[What you need to do]
As soon as the line containing "bm.faces.new((low[i], low[j], high[j], high[i]))" appears in the material below, start returning lines exactly, and end with the line containing "# Foliage: three".

[Provided records]

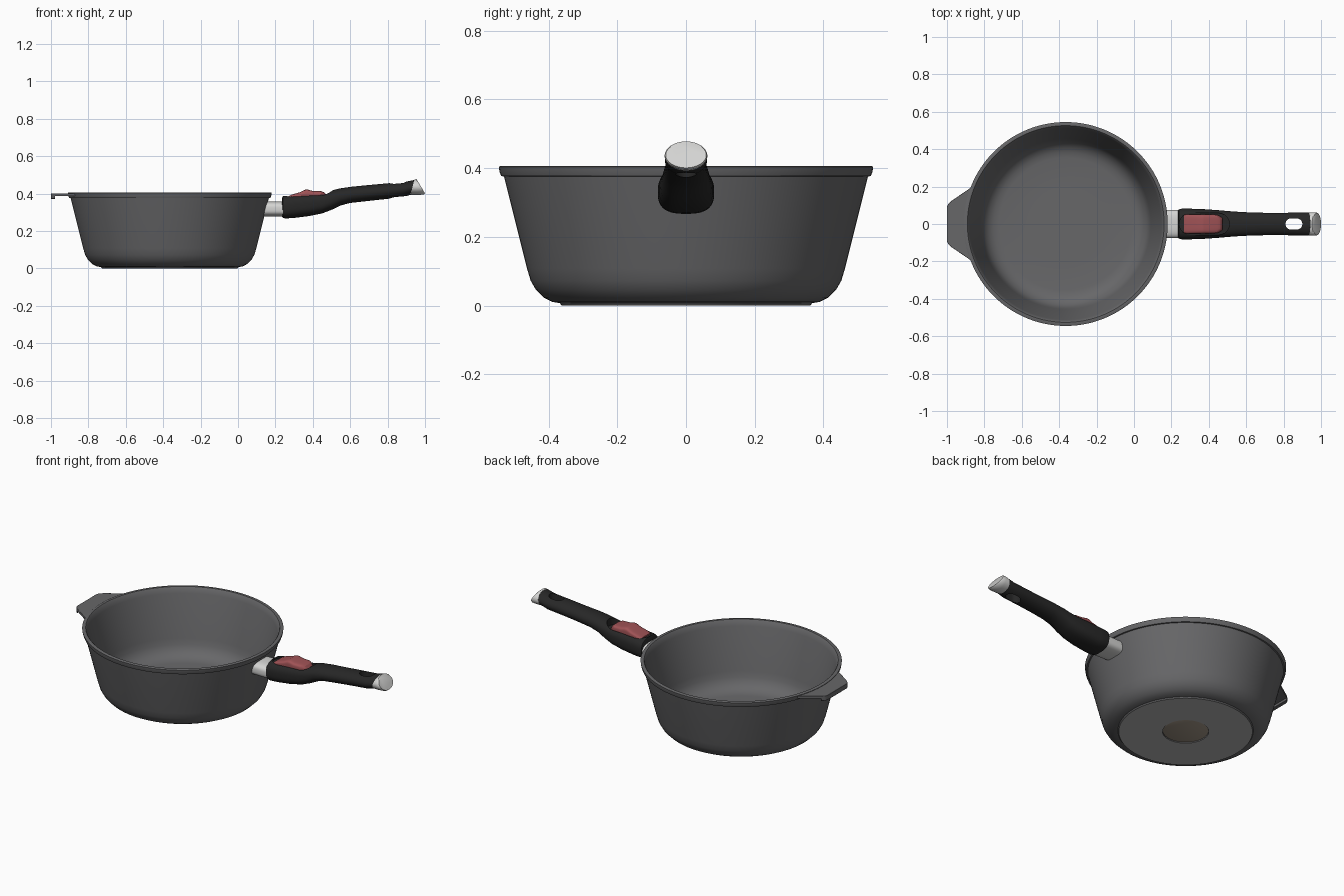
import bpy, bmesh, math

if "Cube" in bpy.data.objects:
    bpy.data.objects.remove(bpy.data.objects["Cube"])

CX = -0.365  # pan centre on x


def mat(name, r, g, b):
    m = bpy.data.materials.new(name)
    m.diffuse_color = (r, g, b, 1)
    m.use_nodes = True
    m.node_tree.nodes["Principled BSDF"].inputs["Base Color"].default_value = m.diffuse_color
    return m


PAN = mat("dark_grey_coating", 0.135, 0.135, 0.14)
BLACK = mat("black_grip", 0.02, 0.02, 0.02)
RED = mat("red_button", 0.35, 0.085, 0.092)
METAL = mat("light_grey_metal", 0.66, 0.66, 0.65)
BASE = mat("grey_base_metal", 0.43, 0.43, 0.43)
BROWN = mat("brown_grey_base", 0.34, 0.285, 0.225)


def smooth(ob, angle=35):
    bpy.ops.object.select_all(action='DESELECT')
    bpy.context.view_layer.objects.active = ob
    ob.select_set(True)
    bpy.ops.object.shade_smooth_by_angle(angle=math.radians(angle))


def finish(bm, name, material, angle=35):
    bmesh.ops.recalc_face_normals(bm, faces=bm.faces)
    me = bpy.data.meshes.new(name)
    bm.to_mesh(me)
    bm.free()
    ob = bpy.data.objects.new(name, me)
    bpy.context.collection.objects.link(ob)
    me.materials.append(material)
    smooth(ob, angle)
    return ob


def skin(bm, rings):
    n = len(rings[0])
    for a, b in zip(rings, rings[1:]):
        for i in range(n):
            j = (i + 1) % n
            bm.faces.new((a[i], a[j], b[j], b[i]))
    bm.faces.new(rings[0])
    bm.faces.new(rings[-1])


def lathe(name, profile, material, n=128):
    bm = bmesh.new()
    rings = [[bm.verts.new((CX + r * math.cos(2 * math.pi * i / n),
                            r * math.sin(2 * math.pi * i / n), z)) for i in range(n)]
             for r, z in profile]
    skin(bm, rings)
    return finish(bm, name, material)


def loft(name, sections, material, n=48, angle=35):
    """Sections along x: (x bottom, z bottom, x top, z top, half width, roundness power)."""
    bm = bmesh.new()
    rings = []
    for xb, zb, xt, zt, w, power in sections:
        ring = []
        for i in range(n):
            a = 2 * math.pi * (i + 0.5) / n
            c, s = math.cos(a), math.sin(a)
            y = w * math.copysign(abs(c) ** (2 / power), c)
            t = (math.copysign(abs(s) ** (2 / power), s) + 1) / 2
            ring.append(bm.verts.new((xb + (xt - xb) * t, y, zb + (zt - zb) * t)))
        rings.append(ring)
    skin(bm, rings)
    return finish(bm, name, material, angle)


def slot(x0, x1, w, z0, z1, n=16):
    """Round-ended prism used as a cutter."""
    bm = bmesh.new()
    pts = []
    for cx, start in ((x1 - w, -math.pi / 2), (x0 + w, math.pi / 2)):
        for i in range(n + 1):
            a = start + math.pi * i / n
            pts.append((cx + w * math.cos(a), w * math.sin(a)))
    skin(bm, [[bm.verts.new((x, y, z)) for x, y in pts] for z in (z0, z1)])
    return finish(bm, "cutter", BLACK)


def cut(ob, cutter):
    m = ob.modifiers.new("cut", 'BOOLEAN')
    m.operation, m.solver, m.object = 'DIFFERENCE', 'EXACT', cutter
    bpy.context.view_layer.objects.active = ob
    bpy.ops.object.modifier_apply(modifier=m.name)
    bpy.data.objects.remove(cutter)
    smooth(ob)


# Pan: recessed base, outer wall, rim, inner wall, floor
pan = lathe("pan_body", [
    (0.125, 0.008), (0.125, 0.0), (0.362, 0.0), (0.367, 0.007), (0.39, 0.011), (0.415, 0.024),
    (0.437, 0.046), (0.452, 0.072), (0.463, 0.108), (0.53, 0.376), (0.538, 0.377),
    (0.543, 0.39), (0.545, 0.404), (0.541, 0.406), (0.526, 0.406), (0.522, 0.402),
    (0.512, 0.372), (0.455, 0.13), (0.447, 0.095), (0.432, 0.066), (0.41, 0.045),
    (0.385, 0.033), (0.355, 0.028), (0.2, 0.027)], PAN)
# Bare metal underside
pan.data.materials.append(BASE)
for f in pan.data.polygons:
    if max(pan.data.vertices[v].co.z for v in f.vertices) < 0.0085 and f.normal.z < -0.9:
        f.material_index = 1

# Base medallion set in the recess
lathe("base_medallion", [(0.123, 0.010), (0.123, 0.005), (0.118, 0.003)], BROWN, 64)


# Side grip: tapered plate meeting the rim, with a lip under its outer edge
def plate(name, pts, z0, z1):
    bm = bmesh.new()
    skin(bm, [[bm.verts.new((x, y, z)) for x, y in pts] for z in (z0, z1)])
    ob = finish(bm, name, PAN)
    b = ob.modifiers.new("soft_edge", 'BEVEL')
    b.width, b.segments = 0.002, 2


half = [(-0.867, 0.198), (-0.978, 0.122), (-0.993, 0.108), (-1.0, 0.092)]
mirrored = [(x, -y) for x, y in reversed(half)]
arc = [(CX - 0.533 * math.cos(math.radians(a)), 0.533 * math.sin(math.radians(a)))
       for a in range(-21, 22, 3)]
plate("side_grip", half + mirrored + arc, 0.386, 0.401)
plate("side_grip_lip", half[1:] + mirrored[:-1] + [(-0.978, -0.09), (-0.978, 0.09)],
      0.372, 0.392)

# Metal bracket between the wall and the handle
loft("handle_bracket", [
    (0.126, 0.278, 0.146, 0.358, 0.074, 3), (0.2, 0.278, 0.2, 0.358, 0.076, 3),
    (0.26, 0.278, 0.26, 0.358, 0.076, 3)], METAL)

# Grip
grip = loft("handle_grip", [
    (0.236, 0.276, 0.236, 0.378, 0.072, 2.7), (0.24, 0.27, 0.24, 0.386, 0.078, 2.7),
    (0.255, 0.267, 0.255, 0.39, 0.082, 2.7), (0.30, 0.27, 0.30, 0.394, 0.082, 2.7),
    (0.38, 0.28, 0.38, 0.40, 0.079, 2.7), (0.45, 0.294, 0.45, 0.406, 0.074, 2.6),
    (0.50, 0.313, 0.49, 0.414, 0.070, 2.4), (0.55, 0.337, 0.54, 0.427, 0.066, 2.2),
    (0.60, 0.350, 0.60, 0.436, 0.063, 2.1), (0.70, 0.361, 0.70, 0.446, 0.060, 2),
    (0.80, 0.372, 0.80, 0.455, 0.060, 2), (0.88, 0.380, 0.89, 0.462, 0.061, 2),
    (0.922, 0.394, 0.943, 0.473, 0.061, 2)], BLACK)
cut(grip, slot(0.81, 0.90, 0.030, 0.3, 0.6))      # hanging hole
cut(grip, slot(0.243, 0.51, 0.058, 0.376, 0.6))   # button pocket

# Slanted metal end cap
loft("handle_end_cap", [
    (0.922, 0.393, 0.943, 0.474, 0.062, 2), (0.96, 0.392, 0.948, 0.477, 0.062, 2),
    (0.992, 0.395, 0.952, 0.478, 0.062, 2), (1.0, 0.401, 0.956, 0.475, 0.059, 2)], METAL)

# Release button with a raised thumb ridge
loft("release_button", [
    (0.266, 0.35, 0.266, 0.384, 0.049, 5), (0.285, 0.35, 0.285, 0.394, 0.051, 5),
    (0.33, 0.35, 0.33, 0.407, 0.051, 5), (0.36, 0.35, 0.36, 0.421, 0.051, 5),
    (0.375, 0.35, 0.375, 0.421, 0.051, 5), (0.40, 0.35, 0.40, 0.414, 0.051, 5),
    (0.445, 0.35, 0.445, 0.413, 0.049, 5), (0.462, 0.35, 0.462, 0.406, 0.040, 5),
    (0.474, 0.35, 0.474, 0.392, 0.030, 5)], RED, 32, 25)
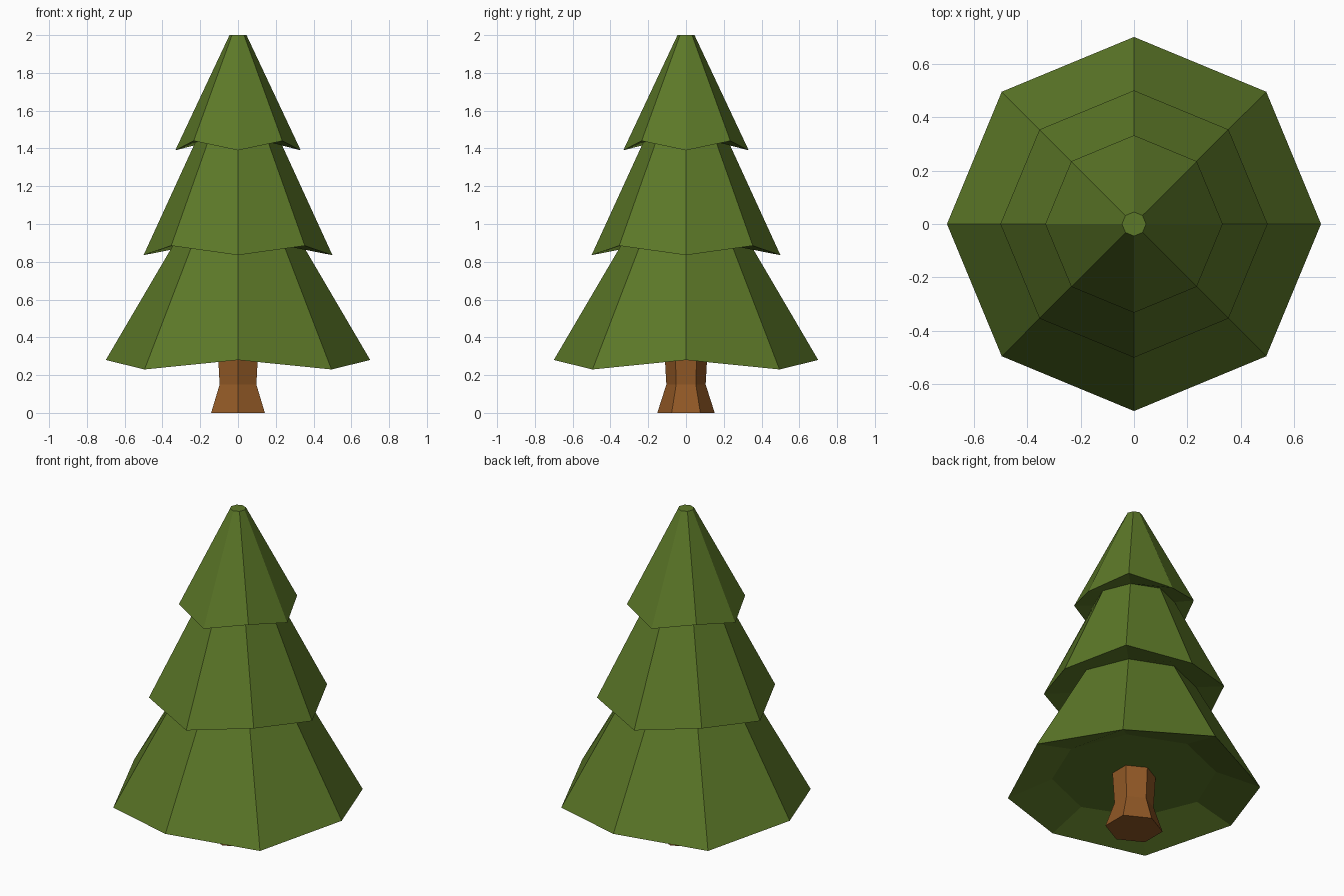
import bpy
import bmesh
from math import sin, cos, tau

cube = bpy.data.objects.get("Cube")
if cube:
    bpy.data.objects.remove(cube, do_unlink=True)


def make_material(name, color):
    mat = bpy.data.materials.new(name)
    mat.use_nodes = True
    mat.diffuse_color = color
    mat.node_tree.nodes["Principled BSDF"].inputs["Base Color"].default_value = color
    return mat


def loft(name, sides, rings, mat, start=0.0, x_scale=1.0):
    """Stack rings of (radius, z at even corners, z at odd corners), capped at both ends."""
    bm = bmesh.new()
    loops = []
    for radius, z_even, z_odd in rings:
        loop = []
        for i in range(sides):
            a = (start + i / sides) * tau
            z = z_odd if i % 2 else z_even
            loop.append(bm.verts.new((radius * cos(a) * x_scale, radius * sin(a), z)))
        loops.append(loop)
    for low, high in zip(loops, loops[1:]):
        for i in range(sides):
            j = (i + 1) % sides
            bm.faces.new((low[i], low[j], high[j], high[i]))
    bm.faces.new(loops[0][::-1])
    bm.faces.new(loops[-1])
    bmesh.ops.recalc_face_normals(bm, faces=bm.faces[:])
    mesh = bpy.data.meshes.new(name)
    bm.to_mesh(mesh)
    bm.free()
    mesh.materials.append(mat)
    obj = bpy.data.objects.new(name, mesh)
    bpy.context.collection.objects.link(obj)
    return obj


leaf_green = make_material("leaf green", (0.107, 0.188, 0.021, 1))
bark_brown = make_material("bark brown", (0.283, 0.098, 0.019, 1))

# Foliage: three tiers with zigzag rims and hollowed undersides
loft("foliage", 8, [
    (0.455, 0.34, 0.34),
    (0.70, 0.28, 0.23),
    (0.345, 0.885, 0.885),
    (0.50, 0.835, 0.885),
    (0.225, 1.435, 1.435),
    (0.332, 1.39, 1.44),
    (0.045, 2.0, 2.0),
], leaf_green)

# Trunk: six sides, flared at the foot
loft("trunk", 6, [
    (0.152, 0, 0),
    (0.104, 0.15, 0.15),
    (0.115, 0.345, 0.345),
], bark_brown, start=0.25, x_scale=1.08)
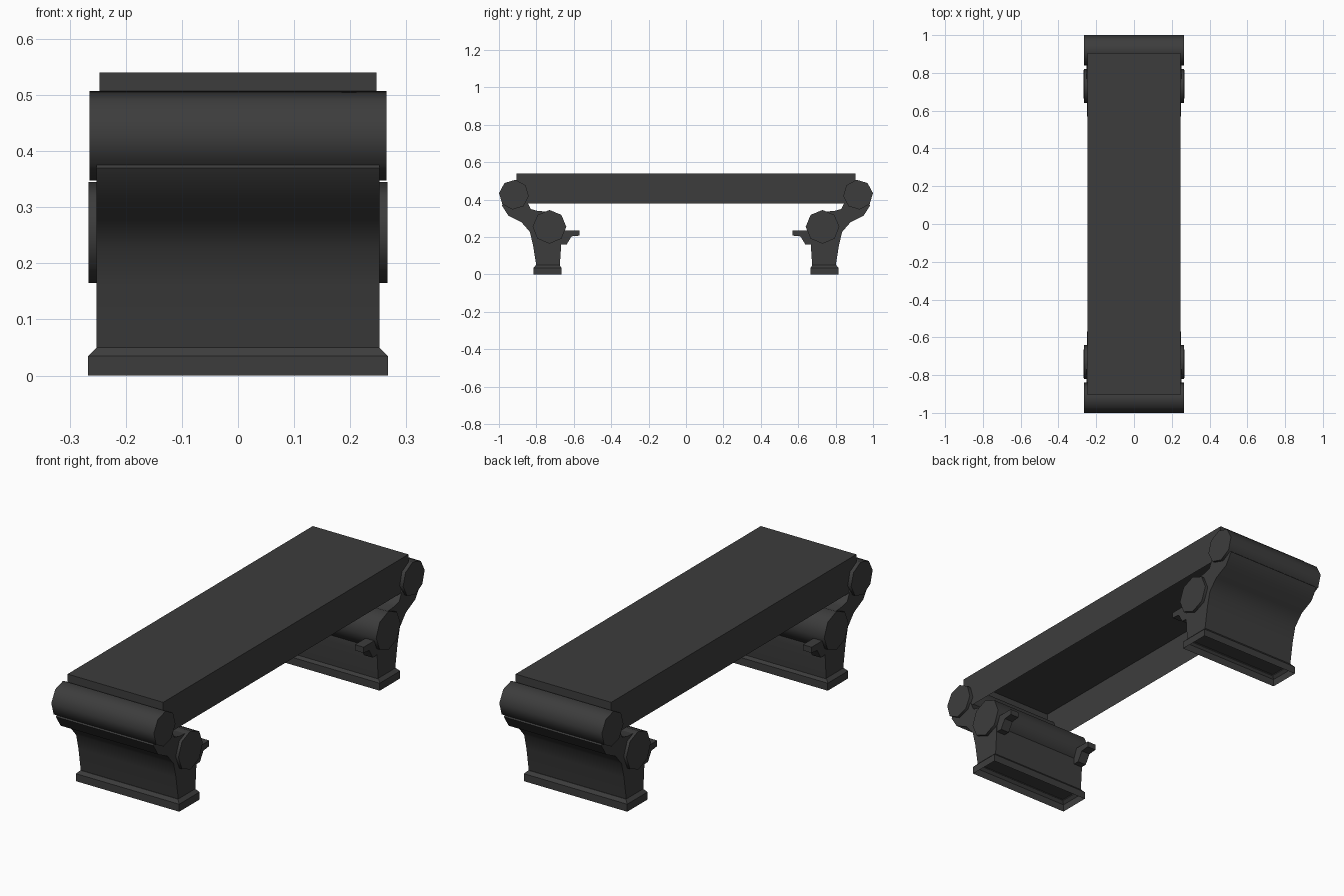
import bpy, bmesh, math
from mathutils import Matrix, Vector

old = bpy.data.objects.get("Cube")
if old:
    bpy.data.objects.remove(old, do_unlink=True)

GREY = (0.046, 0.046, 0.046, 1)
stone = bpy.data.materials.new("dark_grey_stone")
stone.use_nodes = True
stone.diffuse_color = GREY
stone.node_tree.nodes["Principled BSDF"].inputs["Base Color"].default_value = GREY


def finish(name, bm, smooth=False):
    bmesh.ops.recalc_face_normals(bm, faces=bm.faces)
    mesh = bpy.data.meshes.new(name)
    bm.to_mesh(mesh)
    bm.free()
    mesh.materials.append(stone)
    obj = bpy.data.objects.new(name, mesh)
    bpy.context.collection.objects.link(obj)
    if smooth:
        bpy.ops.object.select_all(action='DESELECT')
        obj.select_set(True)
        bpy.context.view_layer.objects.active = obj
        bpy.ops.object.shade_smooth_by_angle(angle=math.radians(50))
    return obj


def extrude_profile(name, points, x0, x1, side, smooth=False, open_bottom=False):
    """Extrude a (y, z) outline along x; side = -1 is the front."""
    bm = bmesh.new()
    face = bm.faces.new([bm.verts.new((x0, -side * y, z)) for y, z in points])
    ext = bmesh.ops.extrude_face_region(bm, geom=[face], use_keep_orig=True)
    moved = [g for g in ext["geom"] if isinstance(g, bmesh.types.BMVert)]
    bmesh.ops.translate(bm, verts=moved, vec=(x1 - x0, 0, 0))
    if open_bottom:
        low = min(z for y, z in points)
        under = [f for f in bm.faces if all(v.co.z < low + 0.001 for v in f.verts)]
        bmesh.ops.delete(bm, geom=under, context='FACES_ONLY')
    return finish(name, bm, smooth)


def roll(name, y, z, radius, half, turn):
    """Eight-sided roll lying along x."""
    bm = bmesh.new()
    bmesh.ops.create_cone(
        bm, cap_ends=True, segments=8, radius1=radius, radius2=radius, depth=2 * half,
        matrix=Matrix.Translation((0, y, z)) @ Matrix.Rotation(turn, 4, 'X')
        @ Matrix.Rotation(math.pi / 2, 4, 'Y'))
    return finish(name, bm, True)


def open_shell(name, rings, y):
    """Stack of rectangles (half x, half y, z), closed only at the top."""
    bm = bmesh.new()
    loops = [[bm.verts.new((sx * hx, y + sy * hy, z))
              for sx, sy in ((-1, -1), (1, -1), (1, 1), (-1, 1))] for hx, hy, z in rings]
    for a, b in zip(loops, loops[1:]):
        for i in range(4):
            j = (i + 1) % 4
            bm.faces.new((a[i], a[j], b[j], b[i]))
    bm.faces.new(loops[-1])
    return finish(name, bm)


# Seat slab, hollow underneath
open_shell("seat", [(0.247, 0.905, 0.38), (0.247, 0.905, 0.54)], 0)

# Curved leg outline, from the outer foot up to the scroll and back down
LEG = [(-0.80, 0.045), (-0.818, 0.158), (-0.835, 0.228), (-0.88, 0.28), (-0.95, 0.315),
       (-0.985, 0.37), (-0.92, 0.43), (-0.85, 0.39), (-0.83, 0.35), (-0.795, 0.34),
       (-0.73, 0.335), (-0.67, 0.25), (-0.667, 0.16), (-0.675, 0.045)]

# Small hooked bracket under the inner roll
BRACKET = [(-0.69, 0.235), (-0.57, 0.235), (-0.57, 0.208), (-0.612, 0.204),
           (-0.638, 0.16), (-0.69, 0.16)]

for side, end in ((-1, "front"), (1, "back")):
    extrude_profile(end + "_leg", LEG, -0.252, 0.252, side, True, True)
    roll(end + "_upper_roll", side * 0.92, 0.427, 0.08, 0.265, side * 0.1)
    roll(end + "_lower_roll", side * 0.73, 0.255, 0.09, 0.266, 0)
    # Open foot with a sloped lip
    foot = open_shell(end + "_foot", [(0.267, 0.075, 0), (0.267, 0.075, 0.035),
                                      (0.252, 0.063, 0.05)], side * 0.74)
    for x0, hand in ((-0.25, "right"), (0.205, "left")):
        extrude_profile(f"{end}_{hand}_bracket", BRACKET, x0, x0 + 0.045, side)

[Task answer]
            bm.faces.new((low[i], low[j], high[j], high[i]))
    bm.faces.new(loops[0][::-1])
    bm.faces.new(loops[-1])
    bmesh.ops.recalc_face_normals(bm, faces=bm.faces[:])
    mesh = bpy.data.meshes.new(name)
    bm.to_mesh(mesh)
    bm.free()
    mesh.materials.append(mat)
    obj = bpy.data.objects.new(name, mesh)
    bpy.context.collection.objects.link(obj)
    return obj


leaf_green = make_material("leaf green", (0.107, 0.188, 0.021, 1))
bark_brown = make_material("bark brown", (0.283, 0.098, 0.019, 1))

# Foliage: three tiers with zigzag rims and hollowed undersides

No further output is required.